2007 No Country for Old Men
Not simply a great adaptation of Cormac McCarthy's book but a better summation of the author's themes (which, frankly, are more elegantly expressed elsewhere). The Coens barely have to tweak their hip cynicism to encapsulate McCarthy's apocalyptic humanism, proving how adept the were with people despite the constant cries of their supposed hatred of their characters. It contains the usual Coen brothers anitclimax, but here the lens pulls back and captures the full scope of their blunt conclusions. Ennis' withering speech to Bell at the end says as much about tut-tutting over violence in the brothers' films as it does the "vanity" of believing one's own forming days to be idyllic and superior to the next generation's. Besides all that, it's also the formal achievement of American filmmaking in the previous decade and a stark but defining showcase for the power of editing over easier routes of audience manipulation (i.e. music cues).
I considered listing Synecdoche New York here, but I'm having doubts about listing Certified Copy as a 2010 film so let's just go with this equally wonderful Kiarostami film that deconstructs the nature of cinema with nothing more than reaction shots. But can they really be called reaction shots when we don't have the action shots for the characters to respond to? Shirin is so simple as to be avant-garde, but as is always the case with Kiarostami, the focus remains with character and humanity. He breaks down Persian art to its essence, then finds how it still connects to modern Iranians and, as can be seen with Juliette Binoche's cameo, those beyond its borders.
2009 Inglourious Basterds
Quentin Tarantino's love letter to cinema doubles as the smartest (and most satiric) deconstruction of the war film since Small Soldiers. Buried beneath the revenge fantasy of killing Hitler are uncomfortable parallels for the "fight terrorism with terrorism" mentality of America's operations in the Middle East and the bloodthirst of Israel's policies (Jews carving swastikas into Nazis a disturbing inversion of SS soldiers slicing Stars of David into rabbis). Tarantino literalizes the power of propaganda at the end by essentially killing Nazis with film, but the inferno of inflammable film stock also proves a Viking funeral for the old way of moviemaking that Tarantino cannot bear to see die. Probably the smartest piece of high-concept mainstream American filmmaking since A.I.

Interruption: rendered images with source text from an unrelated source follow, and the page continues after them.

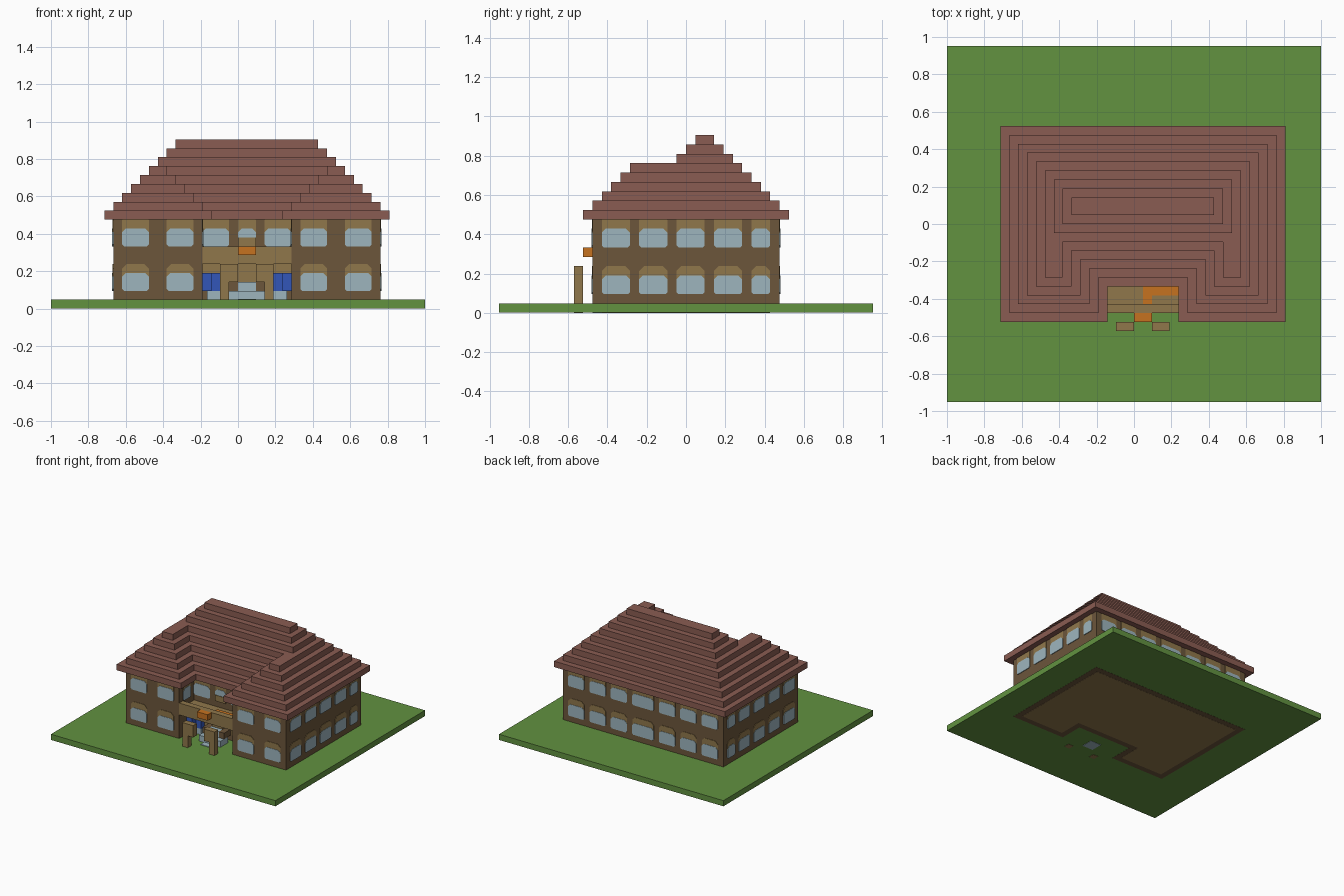
import bpy
import bmesh
from mathutils import Vector

U = 2 / 42      # one building block
MID = 1         # the house is symmetric about x = MID blocks

if "Cube" in bpy.data.objects:
    bpy.data.objects.remove(bpy.data.objects["Cube"])


def linear(c):
    c /= 255
    return c / 12.92 if c <= 0.04045 else ((c + 0.055) / 1.055) ** 2.4


def material(name, r, g, b):
    m = bpy.data.materials.new(name)
    m.use_nodes = True
    col = (linear(r), linear(g), linear(b), 1)
    m.diffuse_color = col
    m.node_tree.nodes["Principled BSDF"].inputs["Base Color"].default_value = col
    return m


GRASS = material("grass green", 98, 146, 64)
ROOF = material("roof red brown", 138, 92, 82)
WALL = material("wall brown", 108, 86, 59)
TAN = material("timber tan", 144, 119, 75)
GLASS = material("pale glass", 157, 181, 190)
BLUE = material("door blue", 50, 86, 184)
ORANGE = material("lamp orange", 198, 114, 32)


def build(name, mat, prisms):
    """One object from prisms, each a flat outline and an extrusion vector."""
    bm = bmesh.new()
    for outline, push in prisms:
        face = bm.faces.new([bm.verts.new(Vector(p) * U) for p in outline])
        new = bmesh.ops.extrude_face_region(bm, geom=[face], use_keep_orig=True)
        verts = [v for v in new["geom"] if isinstance(v, bmesh.types.BMVert)]
        bmesh.ops.translate(bm, vec=Vector(push) * U, verts=verts)
    bmesh.ops.recalc_face_normals(bm, faces=bm.faces)
    mesh = bpy.data.meshes.new(name)
    bm.to_mesh(mesh)
    bm.free()
    mesh.materials.append(mat)
    obj = bpy.data.objects.new(name, mesh)
    bpy.context.collection.objects.link(obj)
    return obj


def slab(outline, z0, z1):
    return [(x, y, z0) for x, y in outline], (0, 0, z1 - z0)


def box(x0, x1, y0, y1, z0, z1):
    return slab([(x0, y0), (x1, y0), (x1, y1), (x0, y1)], z0, z1)


def pair(x0, x1, y0, y1, z0, z1):
    """A box and its mirror image across the house centre line."""
    m = 2 * MID
    return [box(x0, x1, y0, y1, z0, z1), box(m - x1, m - x0, y0, y1, z0, z1)]


def u_plan(half, depth, notch, back):
    """U-shaped plan with the entrance recess open to the front."""
    l, r, a, b = MID - half, MID + half, MID - notch, MID + notch
    if notch >= half:
        return [(l, back), (r, back), (r, depth), (l, depth)]
    return [(l, -depth), (a, -depth), (a, back), (b, back),
            (b, -depth), (r, -depth), (r, depth), (l, depth)]


# Ground, walls, floor and stepped hip roof
build("lawn", GRASS, [box(-21, 21, -20, 20, 0.04, 1)])
build("walls", WALL, [slab(u_plan(15, 10, 5, -6), 0.02, 10)])
build("floor", TAN, [slab(u_plan(14, 9, 6, -5), 0, 0.5)])
for k in range(9):
    build(f"roof_step_{k + 1}", ROOF,
          [slab(u_plan(16 - k, 11 - k, 4 + k, k - 7), 10 + k, 11 + k)])

# Windows: glass plates with cut corners under timber arches
glass, arches = [], []


def plate(store, pts, axis, at, out, thick):
    if axis == "y":
        store.append(([(s, at, z) for s, z in pts], (0, out * thick, 0)))
    else:
        store.append(([(at, s, z) for s, z in pts], (out * thick, 0, 0)))


def window(s0, s1, z0, axis, at, out):
    top = z0 + 2
    c, d = 0.4, 0.2
    plate(glass, [(s0 + d, z0), (s1 - d, z0), (s1, z0 + d), (s1, top - c),
                  (s1 - c, top), (s0 + c, top), (s0, top - c), (s0, z0 + d)],
          axis, at, out, 0.12)
    cut = 0.5 if z0 < 5 else 0.05
    plate(arches, [(s0, top - c), (s1, top - c), (s1, top + 1 - cut),
                   (s1 - cut, top + 1), (s0 + cut, top + 1), (s0, top + 1 - cut)],
          axis, at, out, 0.07)


LOW, HIGH = 2, 7
for z in (LOW, HIGH):
    for s in (-13, -8, 7, 12):
        window(s, s + 3, z, "y", -10, -1)
    for s in (-13, -9, -5, 4, 8, 12):
        window(s, s + 3, z, "y", 10, 1)
    window(-1, 3, z, "y", 10, 1)
    for side in (-1, 1):
        for s in (-9, -5, -1, 3):
            window(s, s + 3, z, "x", MID + side * 15, side)
        window(7, 9, z, "x", MID + side * 15, side)
# Windows inside the entrance recess
for s in (-4, 3):
    window(s, s + 3, HIGH, "y", -6, -1)
window(0, 2, HIGH, "y", -6, -1)
for side in (-1, 1):
    window(-9, -7, HIGH, "x", MID + side * 5, -side)
build("window_glass", GLASS, glass)
build("window_arches", TAN, arches)
build("balcony_door_panel", TAN, [box(0, 2, -6.2, -6, 7, 8)])

# Balcony with front parapet
build("balcony", TAN, [box(-4, 6, -10, -6, 5, 6), box(-4, 6, -10, -9, 6, 7)])
build("balcony_mat", ORANGE, [box(1, 5, -8, -7, 6, 6.15), box(1, 2, -9, -8, 6, 6.15)])
build("front_lamp", ORANGE, [box(0, 2, -11, -10, 6, 7)])

# Gate posts with bracket heads
build("gate_posts", TAN, pair(-2, -1, -12, -11, 0, 5) + pair(-1, 0, -12, -11, 3, 5))

# Entrance: steps, doors, panelling
build("entrance_wall_panel", TAN, [box(-2, 4, -6.15, -6, 2, 5), box(-4, 6, -6.15, -6, 4, 5)])
build("entrance_door", TAN, [box(0, 2, -7, -6.1, 3, 5)])
build("entrance_steps", GLASS, [box(-1, 3, -9, -7, 1, 2), box(0, 2, -8, -6.1, 2, 3),
                                box(0, 2, -10, -8, 0, 1.1)])
build("step_cheeks", WALL, pair(-1, 0, -8, -6.1, 2, 3))
build("blue_doors", BLUE, pair(-4, -3, -8, -6, 2, 4) + pair(-3, -2, -7, -6, 2, 4))
build("door_bases", GLASS, pair(-3.5, -2, -7, -6, 1, 2))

2010 The Social Network
Fincher's Social Network is not his masterpiece (paging Zodiac), but it best demonstrates his remarkable ability to make mainstream entertainment without sacrificing anything. Whatever hardships he endured cutting his teeth on the ill-fated Aliens sequel, Fincher has now proved his capacity for immaculate formalism in crowd-pleasing pictures. Fincher and Sorkin balance each other out, and together they find the core of their insecure protagonist, a middle-class kid who must prove himself against staid institutions and bloodlines but winds up so paranoid about it that he ultimately loses sight of himself in order to prove his worth to the one person who's ever truly be unimpressed by him. In the wake of the economic collapse, seeing the next wave of moguls behaving like the spoiled and arrogant children they are gives some clues as to how the previous generation's problems came about.